(Source texts of formatted documents)
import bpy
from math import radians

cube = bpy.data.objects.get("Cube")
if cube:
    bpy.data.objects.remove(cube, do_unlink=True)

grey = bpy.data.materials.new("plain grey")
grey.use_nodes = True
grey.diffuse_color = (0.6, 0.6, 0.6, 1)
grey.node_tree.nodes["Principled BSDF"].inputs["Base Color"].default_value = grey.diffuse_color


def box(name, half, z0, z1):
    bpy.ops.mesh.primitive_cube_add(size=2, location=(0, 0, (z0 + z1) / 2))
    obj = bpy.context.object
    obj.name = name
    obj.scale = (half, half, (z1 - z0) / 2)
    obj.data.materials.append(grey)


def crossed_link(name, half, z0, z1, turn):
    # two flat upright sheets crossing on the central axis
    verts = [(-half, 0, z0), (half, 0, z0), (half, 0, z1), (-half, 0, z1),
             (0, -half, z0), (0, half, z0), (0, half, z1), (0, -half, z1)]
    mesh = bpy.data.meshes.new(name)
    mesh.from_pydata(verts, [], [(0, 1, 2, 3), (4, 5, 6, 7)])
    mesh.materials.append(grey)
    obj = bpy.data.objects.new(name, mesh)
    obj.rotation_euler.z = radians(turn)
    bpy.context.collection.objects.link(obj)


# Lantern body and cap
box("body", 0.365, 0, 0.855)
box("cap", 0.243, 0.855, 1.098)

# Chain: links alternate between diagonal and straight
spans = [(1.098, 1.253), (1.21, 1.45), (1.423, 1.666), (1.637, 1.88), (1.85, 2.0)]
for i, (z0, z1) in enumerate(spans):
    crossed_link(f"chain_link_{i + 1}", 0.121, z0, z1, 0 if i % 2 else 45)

EXERCISE PROMPT — Exact copies of the lines from the one holding "mesh = bpy.data.meshes.new(name)" to the end of the entries are all that should be written.

RESPONSE TO THIS TASK —
    mesh = bpy.data.meshes.new(name)
    mesh.from_pydata(verts, [], [(0, 1, 2, 3), (4, 5, 6, 7)])
    mesh.materials.append(grey)
    obj = bpy.data.objects.new(name, mesh)
    obj.rotation_euler.z = radians(turn)
    bpy.context.collection.objects.link(obj)


# Lantern body and cap
box("body", 0.365, 0, 0.855)
box("cap", 0.243, 0.855, 1.098)

# Chain: links alternate between diagonal and straight
spans = [(1.098, 1.253), (1.21, 1.45), (1.423, 1.666), (1.637, 1.88), (1.85, 2.0)]
for i, (z0, z1) in enumerate(spans):
    crossed_link(f"chain_link_{i + 1}", 0.121, z0, z1, 0 if i % 2 else 45)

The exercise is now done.